It must be noted however that
prior to the 2016 iSurvey, the April 2015 and December 2014 all registered Dr Muscat ahead of Dr Busuttil by over 20 percentage points.
Of those who voted PL in the 2013 general election, 83.2% (from 80.5% in April 2016) chose Dr Muscat, 6% (from 3.7% in April 2016) chose Dr Busuttil, 9.7% (from 14.5% in April 2016) chose ‘neither’ and 1% refused to answer.
Of those who voted PN in the 2013 general election, 10% (from 4.2% in April 2016) chose Dr Muscat, 67.6% (from 77% in April 2016) chose Dr Busuttil, 22.3% (from 16.8% in April 2016) chose ‘neither’ and none refused to answer the question.
How do new voters view Joseph Muscat v Simon Busuttil?
Those who were not eligible to vote in the last general election, when asked to choose their preferred leader, 27.3% chose Dr Muscat,
31.8% chose Dr Busuttil, 36.4% said ‘neither one’, and 4.5% refused to answer the question.
No discernable pattern can be identified, due to the relatively similar split between both leaders and the proportion that chose ‘neither’ as their response.
In addition to this, there was the split of how men and women responded also on similar lines, with 45% of men choosing the Prime Minister, 25.7% chose Dr Busuttil and 25.2% neither one.
42.5% of women choseDr Muscat, 31.3% chose the Opposition leader, and 21.1% said neither one.
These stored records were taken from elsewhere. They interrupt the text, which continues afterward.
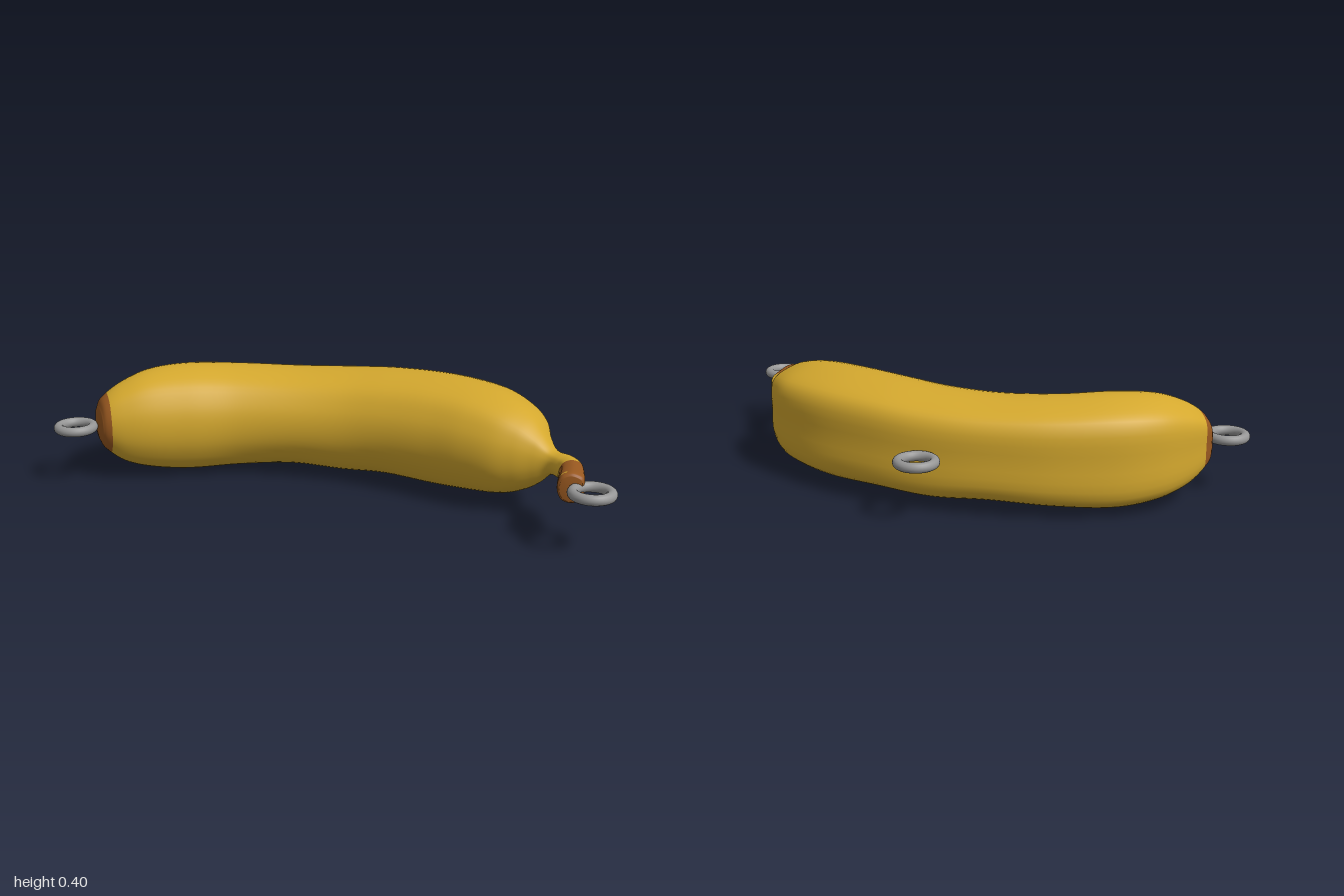
import * as THREE from 'three';

// Cross-sections along the fruit, from blossom tip to stem end:
// [outer x, outer z, inner x, inner z, top y, bottom y]
const STATIONS = [
  [-0.885, 0.075, -0.815, 0.175, 0.265, 0.145],
  [-0.88, 0.04, -0.79, 0.18, 0.305, 0.11],
  [-0.835, -0.05, -0.73, 0.172, 0.35, 0.055],
  [-0.75, -0.16, -0.65, 0.15, 0.385, 0.02],
  [-0.62, -0.25, -0.52, 0.1, 0.396, 0.002],
  [-0.42, -0.325, -0.36, 0.042, 0.387, 0.01],
  [-0.2, -0.365, -0.18, 0.017, 0.381, 0.02],
  [0, -0.375, 0, 0.02, 0.388, 0.01],
  [0.2, -0.355, 0.16, 0.05, 0.4, 0.017],
  [0.42, -0.295, 0.33, 0.105, 0.405, 0.013],
  [0.6, -0.2, 0.46, 0.158, 0.395, 0.025],
  [0.7, -0.09, 0.56, 0.19, 0.37, 0.045],
  [0.75, 0, 0.64, 0.197, 0.335, 0.08],
  [0.768, 0.08, 0.71, 0.196, 0.29, 0.12],
  [0.795, 0.14, 0.76, 0.203, 0.25, 0.163],
  [0.845, 0.18, 0.79, 0.235, 0.247, 0.165],
  [0.875, 0.24, 0.803, 0.265, 0.25, 0.16],
  [0.886, 0.3, 0.806, 0.3, 0.252, 0.157],
  [0.892, 0.385, 0.806, 0.39, 0.255, 0.152],
  [0.885, 0.405, 0.815, 0.408, 0.245, 0.16],
];
const STEPS = 8;   // rings per station
const SIDES = 56;

// Section: flat outer side, rounded inner side. x = outer to inner, y = height
function sectionPoints() {
  const upper = [[0.04, 0.7], [0.24, 0.91], [0.5, 1], [0.8, 0.83], [0.95, 0.46]];
  const lower = upper.map(([u, v]) => [u, -v]).reverse();
  const pts = [[0, 0], ...upper, [1, 0], ...lower].map(([u, v]) => new THREE.Vector3(u, v, 0));
  return new THREE.CatmullRomCurve3(pts, true).getPoints(SIDES).slice(0, SIDES);
}

function buildPeel(materials) {
  const curve = (f) => new THREE.CatmullRomCurve3(STATIONS.map(f), false, 'catmullrom', 0.5);
  const outer = curve((s) => new THREE.Vector3(s[0], s[4], s[1]));  // y holds the top
  const inner = curve((s) => new THREE.Vector3(s[2], s[5], s[3]));  // y holds the bottom
  const section = sectionPoints();
  const rings = (STATIONS.length - 1) * STEPS;
  const pos = [];
  for (let i = 0; i <= rings; i++) {
    const a = outer.getPoint(i / rings), b = inner.getPoint(i / rings);
    for (const { x: u, y: v } of section) {
      pos.push(a.x + (b.x - a.x) * u, (a.y + b.y) / 2 + v * (a.y - b.y) / 2, a.z + (b.z - a.z) * u);
    }
  }
  const tip = pos.length / 3;
  pos.push(-0.862, 0.205, 0.134, 0.85, 0.203, 0.41);  // end centres

  // Brown patches: blossom tip, top and end of the stem, one bruise
  const isBrown = (i, j) => {
    const k = (i * SIDES + j) * 3;
    const [x, y, z] = pos.slice(k, k + 3);
    const s = i / STEPS;
    if (s < 1.2) return true;
    if (s > 17.8) return !(y > 0.235 && x < 0.84 && s < 18);
    if (s > 16.2) return y > 0.222;
    return x > 0.6 && Math.hypot((z + 0.01) / 0.045, (y - 0.24) / 0.035) < 1 && j < SIDES / 3;
  };
  const faces = [[], []];
  for (let j = 0; j < SIDES; j++) {
    const n = (j + 1) % SIDES;
    for (let i = 0; i < rings; i++) {
      const a = i * SIDES + j, d = i * SIDES + n;
      faces[isBrown(i, j) ? 1 : 0].push(a, d, d + SIDES, a, d + SIDES, a + SIDES);
    }
    faces[1].push(tip, n, j, tip + 1, rings * SIDES + j, rings * SIDES + n);
  }
  const geo = new THREE.BufferGeometry();
  geo.setAttribute('position', new THREE.Float32BufferAttribute(pos, 3));
  geo.setIndex([...faces[0], ...faces[1]]);
  geo.addGroup(0, faces[0].length, 0);
  geo.addGroup(faces[0].length, faces[1].length, 1);
  geo.computeVertexNormals();
  const mesh = new THREE.Mesh(geo, materials);
  mesh.name = 'banana';
  return mesh;
}

export function createModel() {
  const mat = (name, color) => {
    const m = new THREE.MeshStandardMaterial({ color });
    m.name = name;
    return m;
  };
  const yellow = mat('peelYellow', 0xd4a82e);
  const brown = mat('ripeBrown', 0x985820);
  const grey = mat('ringGrey', 0x969696);

  const model = new THREE.Group();
  model.name = 'bananaCharm';
  model.add(buildPeel([yellow, brown]));

  // Flat lying rings at the tip, the middle of the back and the stem
  const ringGeo = new THREE.TorusGeometry(0.061, 0.0178, 16, 40).rotateX(Math.PI / 2);
  const spots = { tipRing: [-0.921, 0.172], backRing: [0, -0.446], stemRing: [0.918, 0.437] };
  for (const [name, [x, z]] of Object.entries(spots)) {
    const ring = new THREE.Mesh(ringGeo, grey);
    ring.name = name;
    ring.position.set(x, 0.206, z);
    model.add(ring);
  }
  return model;
}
The November 2016 iSurvey – the sixth of its kind – was commissioned to Business Leaders Malta on behalf of The Malta Independent. A total of 600 respondents were used, representative of age, gender and spread of localities. With such a sample size, the margin of error is +/- 4%. More info from the iSurvey will be disclosed throughout the week.